Growing Asparagus

Planting, Growing, and Harvesting Asparagus


Asparagus is one of the first plants that greets us in springtime! It’s a perennial, which means that once it gets established, asparagus will return year after year. Here’s how to grow asparagus in your garden.

Note: Asparagus plants may take 2 to 3 years to truly get started and produce, so patience is needed! But then again, the plant can be productive for up to 25 years, so we think it’s worth the wait.

Asparagus has male and female plants, with the female plants producing berries. Regions with cool winters are best for this cool-season crop, which is planted in early spring.


How to Plant Asparagus

  • Asparagus is planted in early spring as soon as the soil can be worked. The plant is normally grown from “crowns” (1-year-old plants).
  • Asparagus does not like to have its feet “wet,” so be sure that your garden bed has good drainage. (For that reason, raised beds can be a good place to plant asparagus. Learn how to make a raised garden bed.)
  • Eliminate all weeds from the bed, digging it over and working in a 2- to 4-inch layer of compost, manure or soil mix. (Learn more about soil amendments and preparing soil for planting.)
  • Dig shallow trenches of about 12 inches wide and 6 inches deep (or 8 inches if you have sandy soil and 4 inches if you have especially heavy soil).
  • Space the crowns 12 to 18 inches apart in rows that are 4 to 5 feet apart. Spread the roots out in the trench with the buds pointing upward.
  • After planting, completely fill in the trench with soil. (Though commonly done in the past, it’s not necessary to gradually fill in the furrow as the plants grow.) 

Learn how to plant and grow an asparagus bed:


How to Grow Asparagus

  • When the trench is filled, add a 4 to 8 inch layer of mulch and water regularly.
  • Do not harvest the spears in the first year (the plant needs time to grow out its root system), but cut down dead foliage in late fall and side-dress with compost. 
  • During the second year, keep the bed thickly mulched, side-dress in spring and early fall, and cut down dead foliage in late fall.


Asparagus spacing


How to Harvest Asparagus

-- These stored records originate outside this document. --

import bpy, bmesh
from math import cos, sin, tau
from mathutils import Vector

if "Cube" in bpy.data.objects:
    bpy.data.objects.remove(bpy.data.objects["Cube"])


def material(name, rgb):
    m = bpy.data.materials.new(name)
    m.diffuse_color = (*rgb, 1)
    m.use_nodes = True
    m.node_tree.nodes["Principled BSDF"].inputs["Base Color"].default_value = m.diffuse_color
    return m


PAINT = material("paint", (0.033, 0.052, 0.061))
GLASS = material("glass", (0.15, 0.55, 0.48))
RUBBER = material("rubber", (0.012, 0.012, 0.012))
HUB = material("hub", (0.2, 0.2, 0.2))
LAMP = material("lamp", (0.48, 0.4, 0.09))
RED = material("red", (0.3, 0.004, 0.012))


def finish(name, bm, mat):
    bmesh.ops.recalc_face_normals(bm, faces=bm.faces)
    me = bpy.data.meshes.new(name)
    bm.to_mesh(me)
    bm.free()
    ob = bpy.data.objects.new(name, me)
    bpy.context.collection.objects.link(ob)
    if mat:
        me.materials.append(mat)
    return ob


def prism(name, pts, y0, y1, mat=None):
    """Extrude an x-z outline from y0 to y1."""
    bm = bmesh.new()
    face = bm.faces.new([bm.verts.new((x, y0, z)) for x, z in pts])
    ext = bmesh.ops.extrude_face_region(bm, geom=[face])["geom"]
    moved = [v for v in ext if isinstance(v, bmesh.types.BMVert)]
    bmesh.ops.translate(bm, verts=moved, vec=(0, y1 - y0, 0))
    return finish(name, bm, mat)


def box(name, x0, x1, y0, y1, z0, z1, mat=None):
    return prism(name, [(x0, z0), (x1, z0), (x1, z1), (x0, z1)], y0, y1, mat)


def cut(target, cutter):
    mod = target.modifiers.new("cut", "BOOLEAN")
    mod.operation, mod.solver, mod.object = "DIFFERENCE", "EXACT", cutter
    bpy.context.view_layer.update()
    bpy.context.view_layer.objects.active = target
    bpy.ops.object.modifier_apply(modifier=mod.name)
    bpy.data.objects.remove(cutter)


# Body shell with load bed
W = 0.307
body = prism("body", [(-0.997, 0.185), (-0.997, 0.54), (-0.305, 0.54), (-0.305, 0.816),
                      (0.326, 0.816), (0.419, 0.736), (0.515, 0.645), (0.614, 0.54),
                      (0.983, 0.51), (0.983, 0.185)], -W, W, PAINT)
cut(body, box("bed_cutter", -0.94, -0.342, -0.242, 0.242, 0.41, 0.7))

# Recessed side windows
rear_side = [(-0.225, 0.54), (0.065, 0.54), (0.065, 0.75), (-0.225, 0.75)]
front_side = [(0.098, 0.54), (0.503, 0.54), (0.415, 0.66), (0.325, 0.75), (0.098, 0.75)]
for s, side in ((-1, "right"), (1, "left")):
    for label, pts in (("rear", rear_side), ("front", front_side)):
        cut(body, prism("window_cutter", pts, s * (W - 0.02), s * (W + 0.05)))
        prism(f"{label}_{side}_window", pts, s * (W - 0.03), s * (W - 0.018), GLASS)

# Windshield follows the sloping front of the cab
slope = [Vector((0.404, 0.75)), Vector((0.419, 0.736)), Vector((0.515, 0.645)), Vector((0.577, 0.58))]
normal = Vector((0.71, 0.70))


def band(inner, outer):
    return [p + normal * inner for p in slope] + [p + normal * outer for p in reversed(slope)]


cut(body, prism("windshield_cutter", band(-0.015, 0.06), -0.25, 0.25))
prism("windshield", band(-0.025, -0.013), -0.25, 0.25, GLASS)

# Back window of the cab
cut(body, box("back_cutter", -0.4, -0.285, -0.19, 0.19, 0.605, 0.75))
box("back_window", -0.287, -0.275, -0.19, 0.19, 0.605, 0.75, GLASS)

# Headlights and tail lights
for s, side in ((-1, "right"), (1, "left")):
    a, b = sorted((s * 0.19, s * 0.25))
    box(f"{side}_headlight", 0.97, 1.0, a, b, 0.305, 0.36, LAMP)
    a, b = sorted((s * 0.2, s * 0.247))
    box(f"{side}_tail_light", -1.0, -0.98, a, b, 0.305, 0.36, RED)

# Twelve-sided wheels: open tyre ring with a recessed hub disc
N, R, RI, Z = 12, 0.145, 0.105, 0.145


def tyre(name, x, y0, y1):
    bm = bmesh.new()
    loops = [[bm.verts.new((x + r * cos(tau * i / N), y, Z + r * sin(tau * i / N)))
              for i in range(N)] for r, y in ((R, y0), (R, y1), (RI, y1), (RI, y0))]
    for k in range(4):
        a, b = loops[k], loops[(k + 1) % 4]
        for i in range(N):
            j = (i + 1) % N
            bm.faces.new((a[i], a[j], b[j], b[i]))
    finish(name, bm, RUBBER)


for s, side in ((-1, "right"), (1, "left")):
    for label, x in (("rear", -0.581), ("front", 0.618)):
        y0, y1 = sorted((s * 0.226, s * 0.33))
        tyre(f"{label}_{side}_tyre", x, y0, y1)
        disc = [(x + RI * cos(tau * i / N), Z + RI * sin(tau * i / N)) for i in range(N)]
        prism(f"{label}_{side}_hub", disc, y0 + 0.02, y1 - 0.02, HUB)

  • Asparagus can take three growing seasons to harvest, though you may be able to lightly harvest during the second year.
  • In the first year, just let the asparagus go vegetative to give the crown a chance to get well established. Next spring, remove the old fern growth from the previous year, and keep an eye open for the new spears beginning to emerge.
  • Harvest spears at approximately 8 inches tall, cutting the spears off with a knife or scissors at the soil line.
  • Check your plant every other day for harvest-ready spears. Spears grow quickly and may become too woody before you know it!
  • Stop harvesting spears when the diameter of the spears decreases to the size of a pencil. At that point, it’s time to let them grow and gain strength for next spring.
  • Once an asparagus spear starts to open and have foliage, it’s too tough for eating.
  • If you have young plants, the season may last 2 to 3 weeks. However, established plants produce longer—up to 8 weeks.
  • After harvest, allow the ferns to grow; this replenishes the nutrients for next year’s spear production. Always leave at least one spear.
  • Cut back asparagus AFTER the foliage has died back and turned brown or yellow. This is usually in the fall after the first frost. Cut back to about two inches from the ground.

Asparagus in field

How to Store Asparagus

  • Asparagus does not keep for very long after it’s picked, so be sure to eat it within two or three days from harvest.
  • Brush off any visible dirt or give the spears a light washing with cold water before storing. It’s very important to dry washed spears thoroughly; moisture can lead to mold.
  • To store, bundle the spears together, wrap the stem ends of the spears in a moist paper towel, and place the bundle in a plastic bag. Store in the crisper drawer of your refrigerator.
  • If you have enough space in your fridge, you can also store asparagus by placing the spears in a cup of water. Keep about an inch of clean water in the cup.

Recommended Varieties

Wit & Wisdom


Cooking Notes

A simple and easy favorite when it comes to asparagus is fresh roasted asparagus.

2019 Garden Guide

Growing Asparagus

Botanical Name

Asparagus officinalis

Plant Type Vegetable
Sun Exposure Full Sun
Soil Type Sandy
Soil pH Slightly Acidic to Neutral
Bloom Time
Flower Color
Hardiness Zones 4, 5, 6, 7, 8, 9
Special Features